Santur Raises $26.5M, Talks IPO
Santur raised around $25 million early in the summer, CEO Paul Meissner tells Light Reading. News of the round first broke on Thomson Financial 's Private Equity Hub site, which pegged the amount at $26.5 million.
The round wasn't announced because Santur's new investors don't want to be seen in public with the company -- or something like that. "We didn't publicize it much because we've been asked not to talk about who's participating," Meissner says.
It's another sign that venture money is pouring back into optical components. Last week, passive components maker Gemfire Corp. announced a surprisingly sizable round. (See Gemfire Lights Up $37M.)
Santur's C round closed in 2005. The company has now raised about $95 million in its six-year lifetime. Its less shy investors include Menlo Ventures , Sequoia Capital , and Thomas Weisel Venture Partners . (See Santur Raises $16.6M and Santur Tunes In $10M.)
Santur has reached the breakeven point, so the funding wasn't needed for day-to-day operations, states Meissner. Instead, the company now has cash in the bank should it need growth funds.
The company owns a semiconductor fab and handles its own assembly and testing, rather than outsourcing those operations to Asia. That means any expansion would require some cash.
The new round also means Santur doesn't need to rush into an IPO to raise growth funds.
"An IPO is on the horizon for us. We haven't set a date yet. I don't want to be forced to go [to the public market] because of a need of capital," Meissner says.
Santur has been on the IPO radar since early 2006, when then-CEO Richard Craig dropped strong hints at OFC/NFOEC. Thus, unlike Gemfire, Santur can't be put on the list of companies we didn't know still existed. (See OFC: Optics & IPOs and ECOC Roll Call.)
Santur isn't saying what its revenues are, but based on various hints since last year, the annual figure is somewhere in the $60 million to $70 million range.
Santur sells tunable lasers that, obviously, go into tunable transponder modules, and it's going to stay that way. "Our whole long-term positioning is as a device company," Meissner says. "If you start looking at what's happening up the food chain, unless you go up to the system level, the margins are eroding pretty quickly."
Notable vendors such as JDSU (Nasdaq: JDSU; Toronto: JDU) and Optium Corp. (Nasdaq: OPTM) have pursued the opposite strategy, figuring modules had a better future than plain components. Some, such as Opnext Inc. (Nasdaq: OPXT), sell both lasers and modules.

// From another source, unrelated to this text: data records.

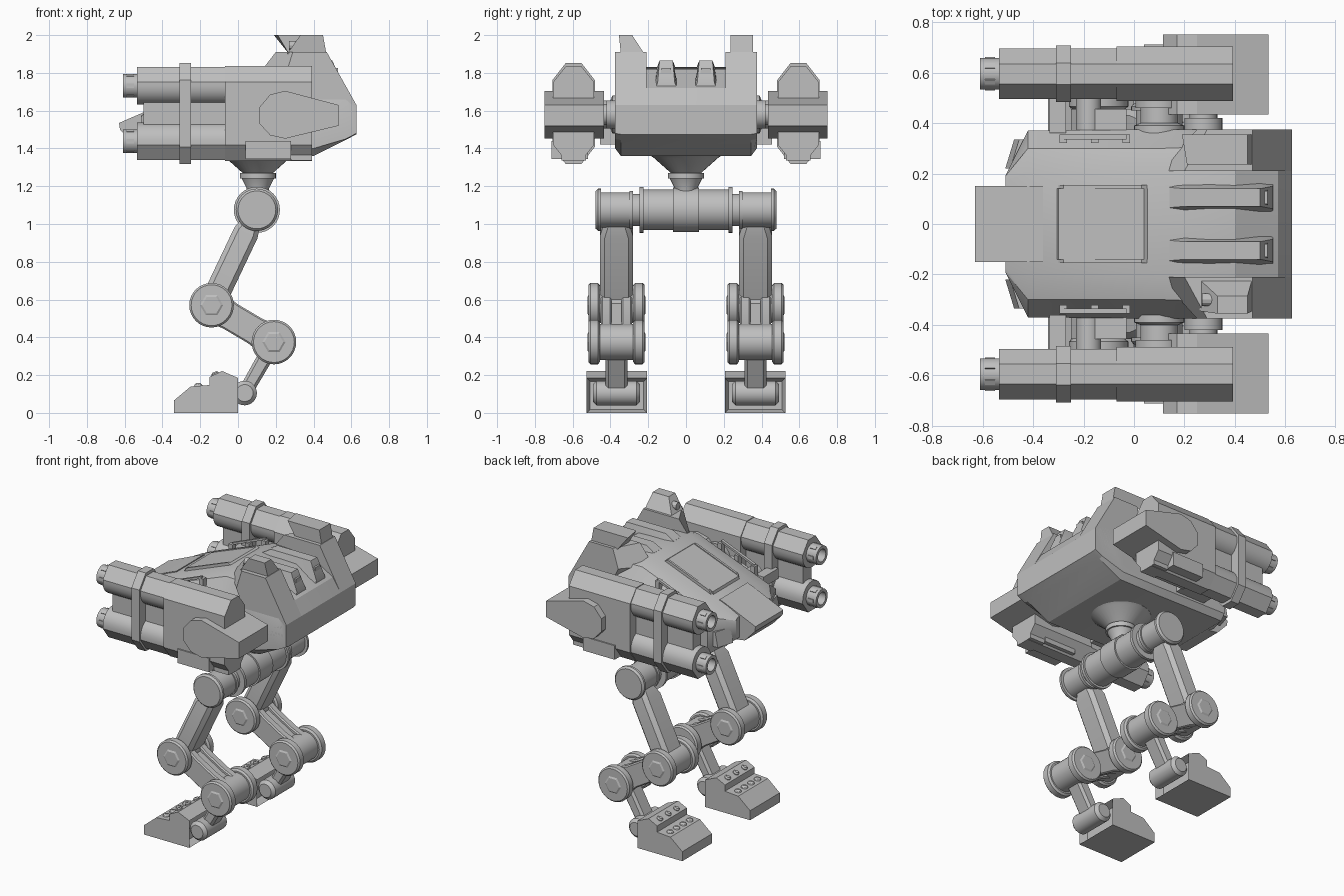
import bpy, bmesh, math
from mathutils import Matrix, Vector

grey = bpy.data.materials.new("armour_grey")
grey.diffuse_color = (0.52, 0.52, 0.52, 1)


def finish(name, bm, mirror=True):
    bmesh.ops.recalc_face_normals(bm, faces=bm.faces)
    me = bpy.data.meshes.new(name)
    bm.to_mesh(me)
    bm.free()
    me.materials.append(grey)
    ob = bpy.data.objects.new(name, me)
    bpy.context.collection.objects.link(ob)
    if mirror:
        m = ob.modifiers.new("mirror", 'MIRROR')
        m.use_axis = (False, True, False)
    return ob


def loft(name, rings, mirror=True):
    """Skin a closed solid through rings of 3D points."""
    bm = bmesh.new()
    vs = [[bm.verts.new(p) for p in r] for r in rings]
    n = len(vs[0])
    for a, b in zip(vs, vs[1:]):
        for i in range(n):
            bm.faces.new((a[i], a[(i + 1) % n], b[(i + 1) % n], b[i]))
    bm.faces.new(vs[0])
    bm.faces.new(vs[-1])
    return finish(name, bm, mirror)


def side_prism(name, pts, y0, y1, mirror=True):
    return loft(name, [[(x, y, z) for x, z in pts] for y in (y0, y1)], mirror)


def long_prism(name, pts, x0, x1, mirror=True):
    return loft(name, [[(x, y, z) for y, z in pts] for x in (x0, x1)], mirror)


def box(name, x0, x1, y0, y1, z0, z1, mirror=True):
    return side_prism(name, [(x0, z0), (x1, z0), (x1, z1), (x0, z1)], y0, y1, mirror)


def lathe(name, base, axis, prof, n=32, mirror=True):
    """Round solid: prof is (radius, distance along axis) pairs."""
    q = Vector((0, 0, 1)).rotation_difference(Vector(axis))
    rings = []
    for r, h in prof:
        rings.append([Vector(base) + q @ Vector((r * math.cos(2 * math.pi * i / n),
                      r * math.sin(2 * math.pi * i / n), h)) for i in range(n)])
    return loft(name, rings, mirror)


Y, X = (0, 1, 0), (1, 0, 0)

# ---- hull: x, bottom, half width, low edge, high edge, shoulder (y, z), top (y, z)
hull = []
for x, zb, w, zl, zh, ys, zs, yt, zt in (
        (-0.51, 1.43, 0.19, 1.45, 1.53, 0.19, 1.56, 0.17, 1.575),
        (-0.42, 1.37, 0.37, 1.41, 1.54, 0.30, 1.595, 0.20, 1.62),
        (0.12, 1.36, 0.375, 1.40, 1.66, 0.30, 1.80, 0.21, 1.83),
        (0.40, 1.36, 0.375, 1.40, 1.66, 0.31, 1.80, 0.21, 1.82),
        (0.57, 1.445, 0.375, 1.45, 1.66, 0.36, 1.70, 0.21, 1.72),
        (0.627, 1.475, 0.375, 1.48, 1.61, 0.372, 1.62, 0.21, 1.63)):
    half = [(w - 0.03, zb), (w, zl), (w, zh), (ys, zs), (yt, zt)]
    hull.append([(x, y, z) for y, z in half] + [(x, -y, z) for y, z in reversed(half)])
loft("hull", hull, False)
side_prism("nose", [(-0.63, 1.535), (-0.625, 1.50), (-0.55, 1.42), (-0.36, 1.39),
                    (-0.36, 1.65), (-0.41, 1.63)], -0.15, 0.15, False)
# rear shoulder blocks with sloped fronts
loft("rear_shoulder", [[(x0, y, 1.78), (x1, y, 1.91), (0.47, y, 1.91), (0.627, y, 1.63),
                        (0.627, y, 1.48), (0.40, y, 1.45)]
                       for y, x0, x1 in ((0.21, 0.10, 0.20), (0.375, 0.25, 0.29))])
# raised roof panel and its edge ribs
side_prism("roof_panel", [(-0.31, 1.65), (-0.30, 1.682), (0.04, 1.812), (0.06, 1.80)], -0.14, 0.14, False)
side_prism("roof_rib", [(-0.31, 1.65), (-0.28, 1.695), (0.03, 1.815), (0.06, 1.80)], 0.14, 0.155)
# rear deck vents, open at the back
for y in (0.105,):
    loft("deck_vent", [[(x, y - w, zb), (x, y + w, zb), (x, y + t, zt), (x, y - t, zt)]
                       for x, w, t, zb, zt in ((0.14, 0.055, 0.04, 1.80, 1.83), (0.20, 0.06, 0.035, 1.80, 1.865),
                                               (0.50, 0.06, 0.035, 1.74, 1.865), (0.55, 0.06, 0.045, 1.71, 1.75))])
    loft("vent_grille", [[(x, y - 0.035, z), (x, y + 0.035, z), (x, y + 0.025, z + 0.06), (x, y - 0.025, z + 0.06)]
                         for x, z in ((0.50, 1.765), (0.53, 1.765))])
# roof sensor blocks, different on each side
loft("left_sensor", [[(a, y, 2.0), (0.45, y, 2.0), (0.468, y, 1.90), (0.27, y, 1.90)]
                     for y, a in ((0.235, 0.21), (0.355, 0.19))], False)
loft("right_sensor", [[(0.33, y1, 2.0), (0.45, y1, 2.0), (0.468, y0, 1.90), (0.26, y0, 1.90)]
                      for y0, y1 in ((-0.22, -0.285), (-0.345, -0.355))], False)
lathe("sensor_lens", (0.27, -0.30, 1.945), X, [(0.025, 0), (0.025, 0.06)], 12, False)
# headlight boxes on the cheeks
loft("cheek_light", [[(x - 0.035, y, z), (x + 0.035, y, z), (x + 0.035, y, z + 0.1), (x - 0.015, y, z + 0.1)]
                     for x, y, z in ((-0.475, 0.22, 1.42), (-0.44, 0.335, 1.42))])
# handrails along the roof edge
loft("handrail", [[(x, 0.335, z), (x, 0.355, z), (x, 0.355, z + 0.015), (x, 0.335, z + 0.015)]
                  for x, z in ((-0.28, 1.665), (-0.03, 1.765))])
for x, z in ((-0.28, 1.60), (-0.155, 1.64), (-0.03, 1.69)):
    box("handrail_foot", x - 0.015, x + 0.015, 0.32, 0.355, z - 0.03, z + 0.075)
side_prism("hull_side_box", [(-0.25, 1.42), (-0.03, 1.42), (-0.03, 1.63), (-0.16, 1.58)], 0.34, 0.455)

# ---- gun pods
lathe("gun_axle", (0.10, 0.36, 1.58), Y, [(0.10, 0), (0.10, 0.03), (0.075, 0.04), (0.075, 0.10), (0.095, 0.10), (0.095, 0.14)])
lathe("gun_rear_axle", (0.275, 0.36, 1.58), Y, [(0.075, 0), (0.075, 0.06), (0.055, 0.06), (0.055, 0.14)])
lathe("gun_front_axle", (-0.18, 0.36, 1.54), Y, [(0.05, 0), (0.05, 0.14)])
GY, GZ = 0.595, 1.585


def pod_section(w, h, flat, drop):
    q = [(w, h - drop), (flat, h), (-flat, h), (-w, h - drop)]
    return [(GY + y, GZ + z) for y, z in q] + [(GY - y, GZ - z) for y, z in q]


long_prism("gun_housing", pod_section(0.108, 0.252, 0.04, 0.085), -0.07, 0.392)
long_prism("gun_band", pod_section(0.112, 0.267, 0.042, 0.09), -0.31, -0.25)
box("gun_core", -0.50, -0.05, 0.55, 0.64, 1.50, 1.67)
box("gun_brace", -0.335, -0.27, 0.36, 0.52, 1.53, 1.60)
# rear counterweight, tapering toward the back
side_prism("gun_counterweight", [(0.115, 1.62), (0.17, 1.685), (0.25, 1.705), (0.532, 1.63), (0.532, 1.52),
                                 (0.25, 1.452), (0.17, 1.47), (0.115, 1.53)], 0.434, 0.75)
box("gun_lower_plate", 0.04, 0.28, 0.52, 0.712, 1.345, 1.44)
box("gun_lower_block", 0.28, 0.392, 0.53, 0.66, 1.335, 1.395)
for s in (1, -1):
    # barrel sleeve: chamfered outside, round toward the pod centre
    c = GZ + s * 0.147
    arc = [(GY + 0.1 * math.cos(a), c - s * 0.1 * math.sin(a))
           for a in [math.pi * i / 12 for i in range(13)]]
    arc += [(GY - 0.1, c + s * 0.02), (GY - 0.04, c + s * 0.1), (GY + 0.04, c + s * 0.1), (GY + 0.1, c + s * 0.02)]
    long_prism("barrel_sleeve", arc, -0.535, -0.07)
    lathe("muzzle", (-0.61, GY, c), X, [(0.042, 0.075), (0.042, 0), (0.063, 0), (0.063, 0.09)], 24)
    for k in range(6):
        a = k * math.pi / 3 + math.pi / 6
        r = Matrix.Rotation(a, 3, 'X')
        loft("muzzle_slot", [[Vector((-0.59 + x, GY, c)) + r @ Vector((0, y, z))
                              for x, y in ((0, -0.011), (0.04, -0.011), (0.04, 0.011), (0, 0.011))]
                             for z in (0.058, 0.066)])

# ---- waist and hip
lathe("waist", (0.105, 0, 1.14), (0, 0, 1), [(0.055, 0), (0.06, 0.05), (0.085, 0.10), (0.095, 0.10), (0.095, 0.13),
      (0.08, 0.13), (0.17, 0.21), (0.185, 0.22), (0.185, 0.26)], 32, False)
HX, HZ = 0.10, 1.075
half = [(0.105, 0), (0.118, 0), (0.118, 0.07), (0.108, 0.07), (0.108, 0.225), (0.122, 0.225), (0.122, 0.245),
        (0.085, 0.245), (0.085, 0.28), (0.10, 0.28), (0.10, 0.30), (0.093, 0.30), (0.093, 0.45),
        (0.112, 0.45), (0.112, 0.465), (0.10, 0.478)]
lathe("hip_axle", (HX, 0, HZ), Y, half)

# ---- legs
LY = 0.368
knee, hock, ankle = (-0.14, 0.57), (0.19, 0.375), (0.035, 0.105)


def limb(name, a, b, rows, y=LY, cut=0.025):
    """Chamfered bar between two joints; rows are (fraction, thickness, width)."""
    p, q = Vector((a[0], 0, a[1])), Vector((b[0], 0, b[1]))
    side = (q - p).normalized().cross(Vector(Y))
    rings = []
    for t, th, w in rows:
        u, v = th / 2, w / 2
        sec = [(u, v - cut), (u - cut, v), (cut - u, v), (-u, v - cut),
               (-u, cut - v), (cut - u, -v), (u - cut, -v), (u, cut - v)]
        rings.append([p.lerp(q, t) + side * i + Vector((0, y + j, 0)) for i, j in sec])
    return loft(name, rings)


limb("thigh", (HX, HZ), knee, [(0.08, 0.09, 0.12), (0.24, 0.135, 0.175), (0.98, 0.135, 0.175)])
for y in (LY - 0.055, LY + 0.055):
    limb("shin_plate", knee, hock, [(0, 0.18, 0.055), (0.3, 0.15, 0.055), (0.7, 0.15, 0.055), (1, 0.18, 0.055)], y, 0.008)
limb("shin_core", knee, hock, [(0, 0.11, 0.12), (1, 0.11, 0.12)])
limb("lower_leg", hock, ankle, [(0, 0.085, 0.115), (1, 0.075, 0.115)], LY, 0.015)
for label, (jx, jz) in (("knee", knee), ("hock", hock)):
    lathe(label + "_hub", (jx, LY - 0.09, jz), Y, [(0.095, 0), (0.095, 0.18)])
    for s in (1, -1):
        lathe(label + "_disc", (jx, LY + s * 0.088, jz), (0, s, 0),
              [(0.105, 0), (0.118, 0.01), (0.118, 0.05), (0.108, 0.06), (0.07, 0.06)])
        lathe(label + "_nut", (jx, LY + s * 0.14, jz), (0, s, 0), [(0.065, 0), (0.065, 0.006), (0.05, 0.014)], 6)
lathe("ankle_roller", (ankle[0], LY - 0.125, ankle[1]), Y,
      [(0.045, 0), (0.065, 0.02), (0.065, 0.23), (0.045, 0.25)])

# ---- feet
FY = 0.366
loft("toe", [[(-0.34, y, 0), (-0.34, y, 0.065), (-0.25 + d, y, 0.14), (-0.14, y, 0.148), (-0.14, y, 0)]
             for y, d in ((FY - 0.16, 0.0), (FY + 0.16, 0.0))])
heel = side_prism("heel", [(-0.15, 0), (-0.15, 0.19), (-0.085, 0.222), (0, 0.185), (0, 0)], FY - 0.16, FY + 0.16)
bm = bmesh.new()
bm.from_mesh(heel.data)
bm.faces.ensure_lookup_table()
back = max(bm.faces, key=lambda f: f.calc_center_median().x)
bmesh.ops.inset_individual(bm, faces=[back], thickness=0.025, depth=0)
bmesh.ops.translate(bm, verts=back.verts, vec=(-0.05, 0, 0))
bm.to_mesh(heel.data)
bm.free()
# foot bolts on the heel slope and toe top
for i in range(3):
    lathe("heel_bolt", (-0.118, FY + (i - 1) * 0.09, 0.198), (-0.44, 0, 0.9), [(0.02, 0), (0.02, 0.012), (0.012, 0.02)], 12)
for i in range(4):
    lathe("toe_bolt", (-0.21, FY + (i - 1.5) * 0.07, 0.138), (0, 0, 1), [(0.024, 0), (0.02, 0.012), (0.01, 0.02)], 12)

bpy.ops.object.select_all(action='SELECT')
bpy.context.view_layer.objects.active = heel
bpy.ops.object.shade_smooth_by_angle(angle=math.radians(25))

That doesn't necessarily mean Santur's plan is wrong. "You can go either way. Look at CyOptics Inc. and Eudyna Devices Inc. -- they're not module companies," says Daryl Inniss, an analyst with Ovum RHK Inc.
What's more challenging about Santur's model is the manufacturing plant it owns. "If you have a fab, you have to keep it running at some level where you can cover your fixed costs," Inniss says. — Craig Matsumoto, West Coast Editor, Light Reading